Summary 1 We develop and test a game-theoretic model for considering the effects of intra- and interplant competition on root proliferation and reproductive yield. 2 We predict that if space and
Self/non-self discrimination in roots
Root development was significantly greater in split-root plants whose neighbours belonged to different plants and discrimination had a vectorial component whereby plants developed more and longer lateral roots towards neighbouring roots of different plants than towards other roots of the same plant.
Intra-plant versus Inter-plant Root Competition in Beans: avoidance, resource matching or tragedy of the commons
Plants may be able to assess and respond to local opportunities in a manner that maximizes the good of the whole plant, and nutrient foraging as a game may provide a fresh perceptive for viewing root competition either intra- specifically or inter-specifically.
Density-dependent habitat selection in plants
Pea plants exhibit density-dependent habitat selection as they grow. We split the root of a young pea (Pisum sativum L.) so that half grew in one pot and half in an adjacent pot.

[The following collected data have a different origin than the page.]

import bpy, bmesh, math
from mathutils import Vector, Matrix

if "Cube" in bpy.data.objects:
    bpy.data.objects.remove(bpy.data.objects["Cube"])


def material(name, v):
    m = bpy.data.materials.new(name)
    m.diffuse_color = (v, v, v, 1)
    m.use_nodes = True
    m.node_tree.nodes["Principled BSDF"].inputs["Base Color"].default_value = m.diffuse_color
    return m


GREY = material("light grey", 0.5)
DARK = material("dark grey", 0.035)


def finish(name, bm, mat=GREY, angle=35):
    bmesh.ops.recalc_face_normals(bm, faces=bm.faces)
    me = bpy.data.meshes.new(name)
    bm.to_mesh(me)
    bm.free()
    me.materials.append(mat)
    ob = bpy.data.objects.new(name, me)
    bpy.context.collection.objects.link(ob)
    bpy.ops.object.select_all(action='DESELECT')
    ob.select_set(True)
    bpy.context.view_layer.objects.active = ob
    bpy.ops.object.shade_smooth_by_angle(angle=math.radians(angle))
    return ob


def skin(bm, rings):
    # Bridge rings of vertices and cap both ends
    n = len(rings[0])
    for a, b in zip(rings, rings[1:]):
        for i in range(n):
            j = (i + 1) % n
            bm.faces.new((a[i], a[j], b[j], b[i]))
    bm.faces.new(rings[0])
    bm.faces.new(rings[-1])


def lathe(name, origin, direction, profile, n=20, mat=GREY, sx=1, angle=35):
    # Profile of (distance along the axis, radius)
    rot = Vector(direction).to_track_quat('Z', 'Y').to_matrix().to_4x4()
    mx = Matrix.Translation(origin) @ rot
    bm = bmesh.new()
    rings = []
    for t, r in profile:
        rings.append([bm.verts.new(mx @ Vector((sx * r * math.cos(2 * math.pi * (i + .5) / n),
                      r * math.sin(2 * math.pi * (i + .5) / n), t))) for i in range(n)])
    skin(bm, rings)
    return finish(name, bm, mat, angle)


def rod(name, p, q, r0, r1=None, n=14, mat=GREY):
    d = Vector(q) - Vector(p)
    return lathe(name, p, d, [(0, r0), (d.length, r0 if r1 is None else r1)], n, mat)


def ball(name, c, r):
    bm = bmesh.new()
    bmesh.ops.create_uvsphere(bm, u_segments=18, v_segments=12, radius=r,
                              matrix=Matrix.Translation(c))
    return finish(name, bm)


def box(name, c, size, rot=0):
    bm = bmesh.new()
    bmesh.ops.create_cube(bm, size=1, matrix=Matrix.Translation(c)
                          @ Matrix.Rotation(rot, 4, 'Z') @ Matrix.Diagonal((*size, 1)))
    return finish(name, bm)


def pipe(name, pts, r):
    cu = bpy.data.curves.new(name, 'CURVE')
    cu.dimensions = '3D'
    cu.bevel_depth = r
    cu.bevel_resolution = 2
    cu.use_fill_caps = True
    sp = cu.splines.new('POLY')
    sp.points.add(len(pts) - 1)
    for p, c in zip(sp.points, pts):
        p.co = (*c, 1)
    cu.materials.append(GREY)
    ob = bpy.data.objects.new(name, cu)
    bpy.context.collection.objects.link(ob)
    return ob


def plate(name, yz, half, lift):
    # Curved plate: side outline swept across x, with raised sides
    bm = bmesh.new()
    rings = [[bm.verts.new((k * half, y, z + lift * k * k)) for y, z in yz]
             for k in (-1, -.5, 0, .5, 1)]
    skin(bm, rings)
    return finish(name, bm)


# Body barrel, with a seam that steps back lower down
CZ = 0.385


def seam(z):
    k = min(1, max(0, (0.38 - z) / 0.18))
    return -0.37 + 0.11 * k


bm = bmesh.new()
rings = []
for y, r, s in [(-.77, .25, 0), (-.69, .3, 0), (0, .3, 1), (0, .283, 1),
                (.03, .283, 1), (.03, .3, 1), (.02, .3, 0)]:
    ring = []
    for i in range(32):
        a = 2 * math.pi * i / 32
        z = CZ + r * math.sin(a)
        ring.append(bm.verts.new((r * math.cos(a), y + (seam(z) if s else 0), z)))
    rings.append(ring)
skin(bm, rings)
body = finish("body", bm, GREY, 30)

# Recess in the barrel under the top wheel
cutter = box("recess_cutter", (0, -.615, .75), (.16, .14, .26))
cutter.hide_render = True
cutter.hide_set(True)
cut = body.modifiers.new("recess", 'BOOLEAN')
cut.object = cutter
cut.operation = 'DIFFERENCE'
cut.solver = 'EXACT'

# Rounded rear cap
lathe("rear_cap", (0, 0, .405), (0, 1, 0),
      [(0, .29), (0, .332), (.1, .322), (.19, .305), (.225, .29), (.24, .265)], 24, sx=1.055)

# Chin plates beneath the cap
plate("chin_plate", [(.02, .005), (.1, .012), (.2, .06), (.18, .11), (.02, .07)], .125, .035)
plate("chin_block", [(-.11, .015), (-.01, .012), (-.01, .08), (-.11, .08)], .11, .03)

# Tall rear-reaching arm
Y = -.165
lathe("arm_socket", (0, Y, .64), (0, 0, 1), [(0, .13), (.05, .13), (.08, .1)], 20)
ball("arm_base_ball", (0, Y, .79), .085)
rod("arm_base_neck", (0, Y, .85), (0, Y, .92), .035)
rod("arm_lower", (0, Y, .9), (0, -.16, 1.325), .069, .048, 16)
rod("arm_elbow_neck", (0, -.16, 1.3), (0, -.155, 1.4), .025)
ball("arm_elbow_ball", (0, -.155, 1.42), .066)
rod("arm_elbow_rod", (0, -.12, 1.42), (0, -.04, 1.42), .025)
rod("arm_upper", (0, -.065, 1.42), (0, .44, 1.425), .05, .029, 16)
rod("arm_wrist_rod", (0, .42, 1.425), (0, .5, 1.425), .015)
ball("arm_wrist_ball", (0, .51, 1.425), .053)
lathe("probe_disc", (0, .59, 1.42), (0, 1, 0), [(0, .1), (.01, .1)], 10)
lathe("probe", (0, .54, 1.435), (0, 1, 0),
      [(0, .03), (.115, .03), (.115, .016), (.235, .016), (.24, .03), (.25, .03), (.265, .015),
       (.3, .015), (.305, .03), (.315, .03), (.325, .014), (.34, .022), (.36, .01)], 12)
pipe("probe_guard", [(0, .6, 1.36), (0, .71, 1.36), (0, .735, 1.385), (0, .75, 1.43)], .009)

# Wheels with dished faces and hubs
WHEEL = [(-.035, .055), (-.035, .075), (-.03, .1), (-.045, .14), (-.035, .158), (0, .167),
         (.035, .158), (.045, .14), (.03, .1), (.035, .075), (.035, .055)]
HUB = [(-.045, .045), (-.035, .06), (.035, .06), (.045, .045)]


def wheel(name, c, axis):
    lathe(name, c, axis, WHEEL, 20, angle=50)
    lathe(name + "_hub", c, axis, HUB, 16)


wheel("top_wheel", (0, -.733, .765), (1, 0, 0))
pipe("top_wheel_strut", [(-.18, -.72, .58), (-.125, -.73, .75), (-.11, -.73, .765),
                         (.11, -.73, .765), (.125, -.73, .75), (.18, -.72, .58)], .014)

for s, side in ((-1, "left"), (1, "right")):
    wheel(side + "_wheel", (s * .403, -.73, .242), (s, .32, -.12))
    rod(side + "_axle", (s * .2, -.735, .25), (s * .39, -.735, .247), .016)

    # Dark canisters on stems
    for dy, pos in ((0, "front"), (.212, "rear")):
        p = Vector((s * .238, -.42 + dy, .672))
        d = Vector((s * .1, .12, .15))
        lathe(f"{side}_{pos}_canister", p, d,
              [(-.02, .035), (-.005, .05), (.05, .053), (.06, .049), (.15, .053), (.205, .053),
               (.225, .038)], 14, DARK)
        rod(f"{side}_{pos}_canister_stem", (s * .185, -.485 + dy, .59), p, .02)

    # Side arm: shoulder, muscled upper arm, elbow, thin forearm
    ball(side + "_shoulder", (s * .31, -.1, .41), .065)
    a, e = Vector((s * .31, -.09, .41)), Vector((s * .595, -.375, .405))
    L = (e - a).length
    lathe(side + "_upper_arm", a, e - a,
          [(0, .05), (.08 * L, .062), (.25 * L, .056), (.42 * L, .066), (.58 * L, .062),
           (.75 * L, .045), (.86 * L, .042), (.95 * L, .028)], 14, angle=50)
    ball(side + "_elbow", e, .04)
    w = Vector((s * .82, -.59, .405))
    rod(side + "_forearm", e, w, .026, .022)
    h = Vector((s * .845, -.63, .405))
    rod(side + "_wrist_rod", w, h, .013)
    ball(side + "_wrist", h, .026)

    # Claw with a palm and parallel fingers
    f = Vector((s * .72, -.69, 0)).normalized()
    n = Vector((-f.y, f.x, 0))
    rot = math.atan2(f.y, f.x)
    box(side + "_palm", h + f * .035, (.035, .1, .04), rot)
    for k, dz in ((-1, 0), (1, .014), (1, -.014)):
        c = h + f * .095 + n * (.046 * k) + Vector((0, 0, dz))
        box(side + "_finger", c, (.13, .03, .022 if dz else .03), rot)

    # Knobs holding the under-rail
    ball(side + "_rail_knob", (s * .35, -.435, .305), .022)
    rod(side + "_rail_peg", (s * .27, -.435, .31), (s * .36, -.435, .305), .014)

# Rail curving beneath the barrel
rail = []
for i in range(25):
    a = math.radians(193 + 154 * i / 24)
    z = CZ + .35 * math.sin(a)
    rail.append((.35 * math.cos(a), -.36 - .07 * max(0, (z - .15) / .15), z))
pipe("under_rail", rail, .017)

The rest of the
Root proliferation and seed yield in response to spatial heterogeneity of below-ground competition.
Plants appear to display sophisticated nutrient foraging with outcomes that permit insights into interplant competition, and will tailor its root proliferation to local patch conditions, restraining root production when alone and over-proliferating in the presence of other plants.
The Role of Polar Movement of IAA in the Development of the Peg in Cucumis sativus L.
The developmental anatomy of the "peg" in Cucumis seedlings and the lateral distribution of IAA as a function of gravity explains how endogenous IAA can be limiting for radial extension on the upper side of horizontally growing seedlings.
Plastic bet-hedging in an amphicarpic annual: an integrated strategy under variable conditions
Evidence is found for an adaptive integrated strategy, with bet-hedging “fine-tuned” by phenotypic plasticity as a function of environmental conditions in E. spinosa, a semi-arid, amphicarpic annual, inhabiting habitats with different levels of environmental variation.
Development correlations between roots in heterogeneous environments
The results mean that root development, and especially lateral root initiation, depends on the integrated effects of the local environment and the internal correlative relations between the roots.
Evaluating the viability of Acacia populations in the Negev Desert : a remote sensing approach
In spite of the general trend of increase in tree density, many grid cells were characterized by a decline in density, indicating that demographic data obtained from relatively small research plots may lead to misleading conclusions concerning the viability of plant populations.
CO2 uptake and fluorescence responses for a shade-tolerant cactus Hylocereus undatus under current and doubled CO2 concentrations
Hylocereus undatus (Haworth) Britton and Rose growing in controlled environment chambers at 370 and 740 μmol CO 2 mol −1 air showed a Crassulacean acid metabolism (CAM) pattern of CO 2 uptake, with